Live from CES 2016: Fashion + tech

Over the last couple of years, we’ve seen the worlds of fashion and technology come together to create a new range of products with excellent functionality and attractive aesthetics to match. This year’s CES has seen a wide range of fashion-related tech, which has all proved very popular with visitors wandering the show floor.

There have, of course, been a whole host of wearable devices launched by many of the biggest names in the technology industry, all of which are battling it out to find a sweet spot between a superior user experience and a slick and elegant design.

We also saw a range of smaller companies displaying innovative technology for the fashion industry. One exhibitor that stood out for me was N-Show, which has created an exciting 3D dressing platform. 

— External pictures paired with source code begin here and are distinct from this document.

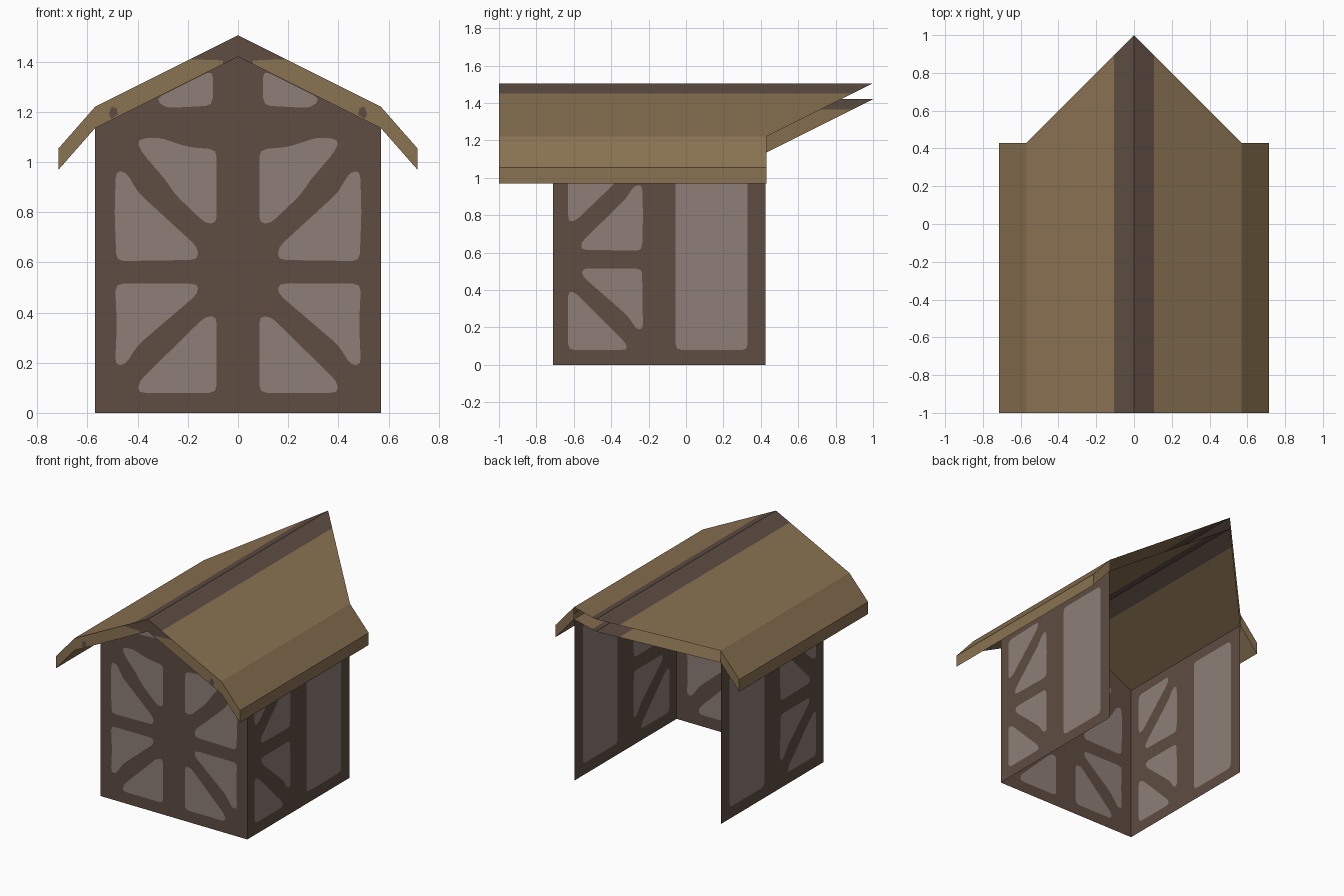
import bpy, bmesh
from mathutils import Vector
from mathutils.geometry import delaunay_2d_cdt

if "Cube" in bpy.data.objects:
    bpy.data.objects.remove(bpy.data.objects["Cube"])


def srgb(r, g, b):
    return tuple((c / 255 / 12.92 if c < 10 else ((c / 255 + 0.055) / 1.055) ** 2.4) for c in (r, g, b)) + (1,)


MATS = []
for name, col in (("dark_timber", srgb(94, 77, 66)), ("grey_plaster", srgb(142, 126, 119)),
                  ("tan_thatch", srgb(138, 115, 82))):
    m = bpy.data.materials.new(name)
    m.diffuse_color = col
    m.use_nodes = True
    m.node_tree.nodes["Principled BSDF"].inputs["Base Color"].default_value = m.diffuse_color
    MATS.append(m)
TIMBER, PLASTER, THATCH = 0, 1, 2

# main dimensions
WALL_X, EAVE_X = 0.57, 0.715
FRONT, BACK, WALL_Y = -1.0, 0.43, -0.71
THICK = 0.085


def roof_z(x):
    x = abs(x)
    return 1.505 - 0.5 * x if x <= WALL_X else 1.22 - 1.138 * (x - WALL_X)


def mirror(poly):
    return [(-x, y) for x, y in poly]


def both(poly):
    return [poly, mirror(poly)]


def rounded(poly, r=0.03):
    """Replace each corner by a short curve."""
    out, n = [], len(poly)
    for i in range(n):
        a, p, b = (Vector(poly[k % n]) for k in (i - 1, i, i + 1))
        s = p + (a - p).normalized() * min(r, (a - p).length * 0.45)
        e = p + (b - p).normalized() * min(r, (b - p).length * 0.45)
        out += [tuple(s * (1 - t) ** 2 + p * 2 * t * (1 - t) + e * t * t) for t in (0, 0.5, 1)]
    return out


def sheet(name, regions, place, out):
    """Flat plan of (polygon, material) regions, later ones on top, cut into one surface."""
    pts, faces = [], []
    for poly, _ in regions:
        area = sum(poly[i - 1][0] * poly[i][1] - poly[i][0] * poly[i - 1][1] for i in range(len(poly)))
        ring = poly if area > 0 else poly[::-1]
        faces.append(list(range(len(pts), len(pts) + len(ring))))
        pts += [Vector(p) for p in ring]
    vs, _, fs, _, _, src = delaunay_2d_cdt(pts, [], faces, 1, 1e-5)
    bm = bmesh.new()
    verts = [bm.verts.new(place(v.x, v.y)) for v in vs]
    for f, ids in zip(fs, src):
        face = bm.faces.new([verts[i] for i in f])
        face.material_index = regions[max(ids)][1] if ids else regions[0][1]
        face.normal_update()
        if face.normal.dot(Vector(out)) < 0:
            face.normal_flip()
    me = bpy.data.meshes.new(name)
    bm.to_mesh(me)
    bm.free()
    for m in MATS:
        me.materials.append(m)
    ob = bpy.data.objects.new(name, me)
    bpy.context.collection.objects.link(ob)
    return ob


# front gable wall with braced panels
eave_z = roof_z(WALL_X) - THICK
front_panels = [
    [(.085, 1.05), (.2, 1.06), (.32, 1.10), (.405, 1.09), (.385, 1.04), (.29, .93), (.25, .87), (.13, .755), (.085, .755)],
    [(.16, .61), (.485, .605), (.492, .80), (.487, .965), (.445, .96), (.40, .88), (.16, .66)],
    [(.16, .515), (.49, .515), (.483, .35), (.49, .19), (.45, .19), (.40, .27), (.16, .475)],
    [(.085, .08), (.40, .08), (.395, .125), (.13, .385), (.085, .385)],
    [(.1, 1.225), (.29, 1.215), (.33, 1.252), (.1, 1.367)],
]
front = [([(-WALL_X, 0), (WALL_X, 0), (WALL_X, eave_z), (0, roof_z(0) - THICK), (-WALL_X, eave_z)], TIMBER)]
for p in front_panels:
    front += [(q, PLASTER) for q in both(rounded(p))]
sheet("front_wall", front, lambda x, z: (x, WALL_Y, z), (0, -1, 0))

# side walls, drawn as y and z
side_panels = [
    [(-.055, .08), (.33, .08), (.33, 1.06), (-.055, 1.06)],
    [(-.63, .08), (-.31, .08), (-.325, .12), (-.59, .385), (-.63, .395)],
    [(-.555, .515), (-.235, .515), (-.23, .19), (-.265, .19), (-.31, .26), (-.555, .475)],
    [(-.56, .615), (-.235, .61), (-.23, .80), (-.235, .965), (-.28, .955), (-.32, .89), (-.56, .655)],
    [(-.63, .765), (-.59, .77), (-.33, 1.02), (-.315, 1.07), (-.63, 1.06)],
]
side = [([(WALL_Y, 0), (BACK - .005, 0), (BACK - .005, eave_z), (WALL_Y, eave_z)], TIMBER)]
side += [(rounded(p), PLASTER) for p in side_panels]

for s, label in ((1, "right"), (-1, "left")):
    sheet(label + "_wall", side, lambda y, z: (s * WALL_X, y, z), (s, 0, 0))
    # vertical eave edge and its back end
    z1 = roof_z(EAVE_X)
    sheet(label + "_eave_edge", [([(FRONT, z1 - THICK), (BACK, z1 - THICK), (BACK, z1), (FRONT, z1)], THATCH)],
          lambda y, z: (s * EAVE_X, y, z), (s, 0, 0))
    zw = roof_z(WALL_X)
    sheet(label + "_eave_end", [([(s * WALL_X, zw - THICK), (s * EAVE_X, z1 - THICK), (s * EAVE_X, z1), (s * WALL_X, zw)], THATCH)],
          lambda x, z: (x, BACK, z), (0, 1, 0))

# roof skins, pointed at the back, with a dark ridge band
BAND = 0.107
roof = []
for poly, mat in (([(0, FRONT), (WALL_X, FRONT), (WALL_X, BACK), (0, 1)], THATCH),
                  ([(WALL_X, FRONT), (EAVE_X, FRONT), (EAVE_X, BACK), (WALL_X, BACK)], THATCH),
                  ([(0, FRONT), (BAND, FRONT), (BAND, 1 - BAND), (0, 1)], TIMBER)):
    roof += [(q, mat) for q in both(poly)]
sheet("roof_top", roof, lambda x, y: (x, y, roof_z(x)), (0, 0, 1))
sheet("roof_underside", roof, lambda x, y: (x, y, roof_z(x) - THICK), (0, 0, -1))

# front edge of the roof: dark peak and two dark spots
xs = (0, WALL_X, EAVE_X)
edge = [(x, roof_z(x)) for x in xs] + [(x, roof_z(x) - THICK) for x in xs[::-1]]
fascia = [(q, THATCH) for q in both(edge)]
fascia += [(q, TIMBER) for q in both([(0, 1.505), (.19, 1.41), (.06, 1.405), (.06, 1.39), (0, 1.42)])]
fascia += [(q, TIMBER) for q in both([(.478, 1.19), (.485, 1.215), (.505, 1.22), (.515, 1.19), (.505, 1.172)])]
sheet("roof_front_edge", fascia, lambda x, z: (x, FRONT, z), (0, -1, 0))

We saw a demonstration of a lady standing in front of a display screen, which had an image of her projected onto it. She was able to gesture towards her gender and various other vital stats on screen before perusing and selecting from a variety of different outfits, whose prices and availability were displayed. These chosen outfits were then projection mapped onto the image of the lady on screen – a great way to check that you’ve found the right outfit to suit your body shape without actually going to the hassle of getting undressed at the shops! The lady was then able to continue gesturing to eventually purchase her chosen look. This was a glimpse into the future of technology infiltrating our shopping experience, facilitating the user experience to improve conversion rates in store.

Another interesting trend is towards the diversification of brands. Today, we’ve seen several pure fashion brands moving into the technology space, as they expand outside of their traditional offering. One exciting example of this was from exhibitor was Merkury Innovation, owned by a very stylish clothes designer, whose booth was filled with a variety of her traditional clothing lines, as well as a range of really vibrant and fashionable tech accessories – including charging purses and headphones. These all highlight the new consumer expectation that their technology must do more than just work well – it must be innovative in look and feel, as well as functionality.

Scooter brand Vespa has also made the leap into tech this year, showcasing a range of phone cases that are definitely fashion-first. This is one example of a traditional brand that is seeing the value of both the fashion and technology sectors, looking to diversify their offering to attract a new customer base with exciting new lines.

Fashion brands in tech, fashionable tech and non-tech brands in both fashion and tech – all trends to watch out for in 2016!

Laura Cholwill

Hill & Knowlton Strategies Search